◆ Data for processing
Segment Open
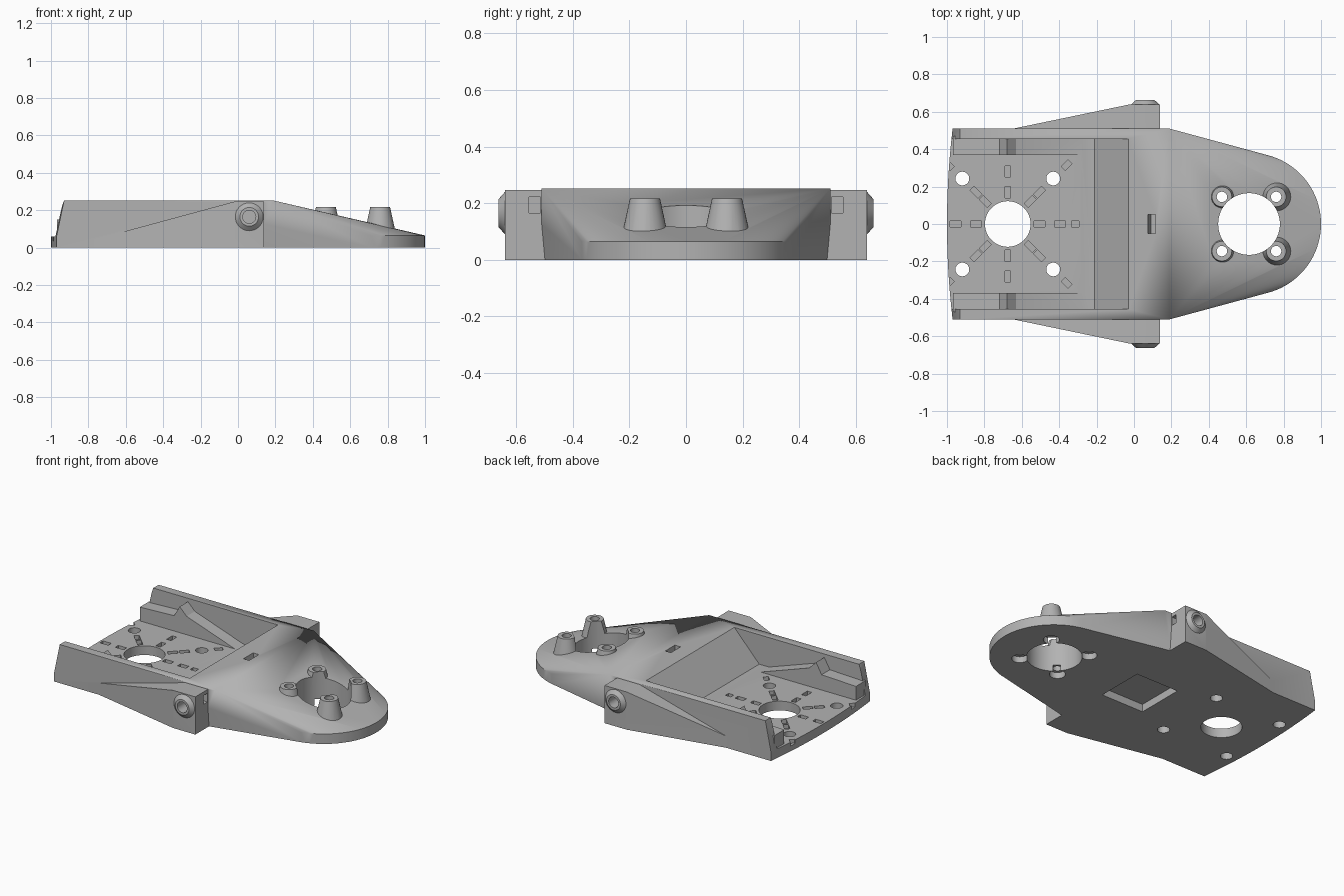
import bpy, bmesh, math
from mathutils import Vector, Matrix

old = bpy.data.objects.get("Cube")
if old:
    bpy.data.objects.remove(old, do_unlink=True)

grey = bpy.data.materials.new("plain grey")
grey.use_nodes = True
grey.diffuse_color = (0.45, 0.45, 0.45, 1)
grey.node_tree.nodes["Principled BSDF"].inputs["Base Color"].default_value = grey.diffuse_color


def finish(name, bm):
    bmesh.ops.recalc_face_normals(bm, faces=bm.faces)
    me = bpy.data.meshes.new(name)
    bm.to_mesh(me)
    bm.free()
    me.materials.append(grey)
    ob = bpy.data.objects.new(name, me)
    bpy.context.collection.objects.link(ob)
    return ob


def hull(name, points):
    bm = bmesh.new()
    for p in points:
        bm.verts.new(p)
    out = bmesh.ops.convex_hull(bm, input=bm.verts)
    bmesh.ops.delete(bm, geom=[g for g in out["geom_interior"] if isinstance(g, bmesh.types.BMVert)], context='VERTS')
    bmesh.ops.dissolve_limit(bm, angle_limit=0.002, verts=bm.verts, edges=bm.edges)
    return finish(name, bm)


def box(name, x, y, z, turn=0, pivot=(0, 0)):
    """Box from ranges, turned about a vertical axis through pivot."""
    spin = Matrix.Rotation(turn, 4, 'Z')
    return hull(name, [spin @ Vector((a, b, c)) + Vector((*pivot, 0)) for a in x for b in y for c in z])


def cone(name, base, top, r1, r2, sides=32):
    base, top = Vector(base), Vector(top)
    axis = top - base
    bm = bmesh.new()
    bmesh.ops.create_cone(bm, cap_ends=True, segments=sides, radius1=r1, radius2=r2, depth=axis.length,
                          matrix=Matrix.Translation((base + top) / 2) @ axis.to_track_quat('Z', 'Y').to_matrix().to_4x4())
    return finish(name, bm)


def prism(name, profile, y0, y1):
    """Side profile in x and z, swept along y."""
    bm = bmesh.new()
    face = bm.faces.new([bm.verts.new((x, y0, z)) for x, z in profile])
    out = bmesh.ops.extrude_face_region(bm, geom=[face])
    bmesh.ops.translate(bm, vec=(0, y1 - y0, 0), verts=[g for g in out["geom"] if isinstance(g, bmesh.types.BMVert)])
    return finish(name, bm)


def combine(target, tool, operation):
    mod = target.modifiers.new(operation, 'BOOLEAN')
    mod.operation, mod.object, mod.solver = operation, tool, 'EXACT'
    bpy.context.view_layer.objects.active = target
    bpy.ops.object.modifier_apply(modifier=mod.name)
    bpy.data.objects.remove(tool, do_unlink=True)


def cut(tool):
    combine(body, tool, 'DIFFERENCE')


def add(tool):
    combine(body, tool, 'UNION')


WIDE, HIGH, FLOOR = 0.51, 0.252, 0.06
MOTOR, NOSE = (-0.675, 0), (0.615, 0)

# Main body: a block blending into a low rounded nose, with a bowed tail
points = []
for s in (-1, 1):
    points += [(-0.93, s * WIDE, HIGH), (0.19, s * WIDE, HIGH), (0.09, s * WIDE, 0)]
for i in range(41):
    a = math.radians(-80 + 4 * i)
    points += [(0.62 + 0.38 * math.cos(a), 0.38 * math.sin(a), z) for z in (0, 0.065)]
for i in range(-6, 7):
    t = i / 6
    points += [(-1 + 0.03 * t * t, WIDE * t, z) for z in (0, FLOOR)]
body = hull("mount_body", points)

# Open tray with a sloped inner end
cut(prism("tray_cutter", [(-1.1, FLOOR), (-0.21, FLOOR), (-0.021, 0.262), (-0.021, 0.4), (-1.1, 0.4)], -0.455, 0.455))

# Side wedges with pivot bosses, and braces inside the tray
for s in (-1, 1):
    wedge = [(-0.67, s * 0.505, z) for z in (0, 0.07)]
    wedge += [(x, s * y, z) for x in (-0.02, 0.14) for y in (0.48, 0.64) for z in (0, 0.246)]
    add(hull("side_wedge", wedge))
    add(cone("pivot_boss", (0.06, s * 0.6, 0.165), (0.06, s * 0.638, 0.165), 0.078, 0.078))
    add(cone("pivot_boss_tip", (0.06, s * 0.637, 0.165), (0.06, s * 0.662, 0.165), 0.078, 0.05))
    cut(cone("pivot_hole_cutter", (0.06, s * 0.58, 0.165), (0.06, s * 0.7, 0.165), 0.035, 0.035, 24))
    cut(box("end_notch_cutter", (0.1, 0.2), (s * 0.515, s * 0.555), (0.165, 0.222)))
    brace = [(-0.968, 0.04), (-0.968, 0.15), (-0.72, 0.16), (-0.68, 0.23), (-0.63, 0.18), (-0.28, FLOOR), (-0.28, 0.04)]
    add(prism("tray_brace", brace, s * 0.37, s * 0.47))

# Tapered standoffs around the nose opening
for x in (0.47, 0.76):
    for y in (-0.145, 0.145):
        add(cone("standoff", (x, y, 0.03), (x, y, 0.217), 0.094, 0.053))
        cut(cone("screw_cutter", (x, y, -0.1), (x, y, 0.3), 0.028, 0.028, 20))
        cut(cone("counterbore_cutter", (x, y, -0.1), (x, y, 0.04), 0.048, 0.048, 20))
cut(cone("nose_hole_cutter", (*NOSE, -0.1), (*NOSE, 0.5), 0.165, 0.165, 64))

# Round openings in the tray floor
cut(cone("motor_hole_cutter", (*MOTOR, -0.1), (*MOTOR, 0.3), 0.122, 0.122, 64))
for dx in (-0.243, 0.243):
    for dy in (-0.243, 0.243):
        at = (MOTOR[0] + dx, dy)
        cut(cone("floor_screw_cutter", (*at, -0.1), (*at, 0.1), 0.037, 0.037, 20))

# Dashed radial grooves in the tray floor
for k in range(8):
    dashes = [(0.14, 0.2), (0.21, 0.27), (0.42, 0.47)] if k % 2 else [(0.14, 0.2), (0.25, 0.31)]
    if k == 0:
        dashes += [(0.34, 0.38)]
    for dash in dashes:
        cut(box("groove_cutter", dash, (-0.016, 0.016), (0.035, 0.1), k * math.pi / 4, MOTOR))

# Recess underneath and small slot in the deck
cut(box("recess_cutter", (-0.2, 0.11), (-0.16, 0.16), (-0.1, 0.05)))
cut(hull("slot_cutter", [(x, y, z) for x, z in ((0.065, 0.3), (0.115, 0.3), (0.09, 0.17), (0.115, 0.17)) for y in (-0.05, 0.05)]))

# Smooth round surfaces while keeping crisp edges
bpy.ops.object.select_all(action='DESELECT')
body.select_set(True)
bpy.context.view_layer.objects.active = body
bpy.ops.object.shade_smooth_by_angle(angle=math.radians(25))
Segment Closed
◆ What needs to be done
All of the entries must be reproduced exactly, with no pictures kept.

◆ Exercise result
import bpy, bmesh, math
from mathutils import Vector, Matrix

old = bpy.data.objects.get("Cube")
if old:
    bpy.data.objects.remove(old, do_unlink=True)

grey = bpy.data.materials.new("plain grey")
grey.use_nodes = True
grey.diffuse_color = (0.45, 0.45, 0.45, 1)
grey.node_tree.nodes["Principled BSDF"].inputs["Base Color"].default_value = grey.diffuse_color


def finish(name, bm):
    bmesh.ops.recalc_face_normals(bm, faces=bm.faces)
    me = bpy.data.meshes.new(name)
    bm.to_mesh(me)
    bm.free()
    me.materials.append(grey)
    ob = bpy.data.objects.new(name, me)
    bpy.context.collection.objects.link(ob)
    return ob


def hull(name, points):
    bm = bmesh.new()
    for p in points:
        bm.verts.new(p)
    out = bmesh.ops.convex_hull(bm, input=bm.verts)
    bmesh.ops.delete(bm, geom=[g for g in out["geom_interior"] if isinstance(g, bmesh.types.BMVert)], context='VERTS')
    bmesh.ops.dissolve_limit(bm, angle_limit=0.002, verts=bm.verts, edges=bm.edges)
    return finish(name, bm)


def box(name, x, y, z, turn=0, pivot=(0, 0)):
    """Box from ranges, turned about a vertical axis through pivot."""
    spin = Matrix.Rotation(turn, 4, 'Z')
    return hull(name, [spin @ Vector((a, b, c)) + Vector((*pivot, 0)) for a in x for b in y for c in z])


def cone(name, base, top, r1, r2, sides=32):
    base, top = Vector(base), Vector(top)
    axis = top - base
    bm = bmesh.new()
    bmesh.ops.create_cone(bm, cap_ends=True, segments=sides, radius1=r1, radius2=r2, depth=axis.length,
                          matrix=Matrix.Translation((base + top) / 2) @ axis.to_track_quat('Z', 'Y').to_matrix().to_4x4())
    return finish(name, bm)


def prism(name, profile, y0, y1):
    """Side profile in x and z, swept along y."""
    bm = bmesh.new()
    face = bm.faces.new([bm.verts.new((x, y0, z)) for x, z in profile])
    out = bmesh.ops.extrude_face_region(bm, geom=[face])
    bmesh.ops.translate(bm, vec=(0, y1 - y0, 0), verts=[g for g in out["geom"] if isinstance(g, bmesh.types.BMVert)])
    return finish(name, bm)


def combine(target, tool, operation):
    mod = target.modifiers.new(operation, 'BOOLEAN')
    mod.operation, mod.object, mod.solver = operation, tool, 'EXACT'
    bpy.context.view_layer.objects.active = target
    bpy.ops.object.modifier_apply(modifier=mod.name)
    bpy.data.objects.remove(tool, do_unlink=True)


def cut(tool):
    combine(body, tool, 'DIFFERENCE')


def add(tool):
    combine(body, tool, 'UNION')


WIDE, HIGH, FLOOR = 0.51, 0.252, 0.06
MOTOR, NOSE = (-0.675, 0), (0.615, 0)

# Main body: a block blending into a low rounded nose, with a bowed tail
points = []
for s in (-1, 1):
    points += [(-0.93, s * WIDE, HIGH), (0.19, s * WIDE, HIGH), (0.09, s * WIDE, 0)]
for i in range(41):
    a = math.radians(-80 + 4 * i)
    points += [(0.62 + 0.38 * math.cos(a), 0.38 * math.sin(a), z) for z in (0, 0.065)]
for i in range(-6, 7):
    t = i / 6
    points += [(-1 + 0.03 * t * t, WIDE * t, z) for z in (0, FLOOR)]
body = hull("mount_body", points)

# Open tray with a sloped inner end
cut(prism("tray_cutter", [(-1.1, FLOOR), (-0.21, FLOOR), (-0.021, 0.262), (-0.021, 0.4), (-1.1, 0.4)], -0.455, 0.455))

# Side wedges with pivot bosses, and braces inside the tray
for s in (-1, 1):
    wedge = [(-0.67, s * 0.505, z) for z in (0, 0.07)]
    wedge += [(x, s * y, z) for x in (-0.02, 0.14) for y in (0.48, 0.64) for z in (0, 0.246)]
    add(hull("side_wedge", wedge))
    add(cone("pivot_boss", (0.06, s * 0.6, 0.165), (0.06, s * 0.638, 0.165), 0.078, 0.078))
    add(cone("pivot_boss_tip", (0.06, s * 0.637, 0.165), (0.06, s * 0.662, 0.165), 0.078, 0.05))
    cut(cone("pivot_hole_cutter", (0.06, s * 0.58, 0.165), (0.06, s * 0.7, 0.165), 0.035, 0.035, 24))
    cut(box("end_notch_cutter", (0.1, 0.2), (s * 0.515, s * 0.555), (0.165, 0.222)))
    brace = [(-0.968, 0.04), (-0.968, 0.15), (-0.72, 0.16), (-0.68, 0.23), (-0.63, 0.18), (-0.28, FLOOR), (-0.28, 0.04)]
    add(prism("tray_brace", brace, s * 0.37, s * 0.47))

# Tapered standoffs around the nose opening
for x in (0.47, 0.76):
    for y in (-0.145, 0.145):
        add(cone("standoff", (x, y, 0.03), (x, y, 0.217), 0.094, 0.053))
        cut(cone("screw_cutter", (x, y, -0.1), (x, y, 0.3), 0.028, 0.028, 20))
        cut(cone("counterbore_cutter", (x, y, -0.1), (x, y, 0.04), 0.048, 0.048, 20))
cut(cone("nose_hole_cutter", (*NOSE, -0.1), (*NOSE, 0.5), 0.165, 0.165, 64))

# Round openings in the tray floor
cut(cone("motor_hole_cutter", (*MOTOR, -0.1), (*MOTOR, 0.3), 0.122, 0.122, 64))
for dx in (-0.243, 0.243):
    for dy in (-0.243, 0.243):
        at = (MOTOR[0] + dx, dy)
        cut(cone("floor_screw_cutter", (*at, -0.1), (*at, 0.1), 0.037, 0.037, 20))

# Dashed radial grooves in the tray floor
for k in range(8):
    dashes = [(0.14, 0.2), (0.21, 0.27), (0.42, 0.47)] if k % 2 else [(0.14, 0.2), (0.25, 0.31)]
    if k == 0:
        dashes += [(0.34, 0.38)]
    for dash in dashes:
        cut(box("groove_cutter", dash, (-0.016, 0.016), (0.035, 0.1), k * math.pi / 4, MOTOR))

# Recess underneath and small slot in the deck
cut(box("recess_cutter", (-0.2, 0.11), (-0.16, 0.16), (-0.1, 0.05)))
cut(hull("slot_cutter", [(x, y, z) for x, z in ((0.065, 0.3), (0.115, 0.3), (0.09, 0.17), (0.115, 0.17)) for y in (-0.05, 0.05)]))

# Smooth round surfaces while keeping crisp edges
bpy.ops.object.select_all(action='DESELECT')
body.select_set(True)
bpy.context.view_layer.objects.active = body
bpy.ops.object.shade_smooth_by_angle(angle=math.radians(25))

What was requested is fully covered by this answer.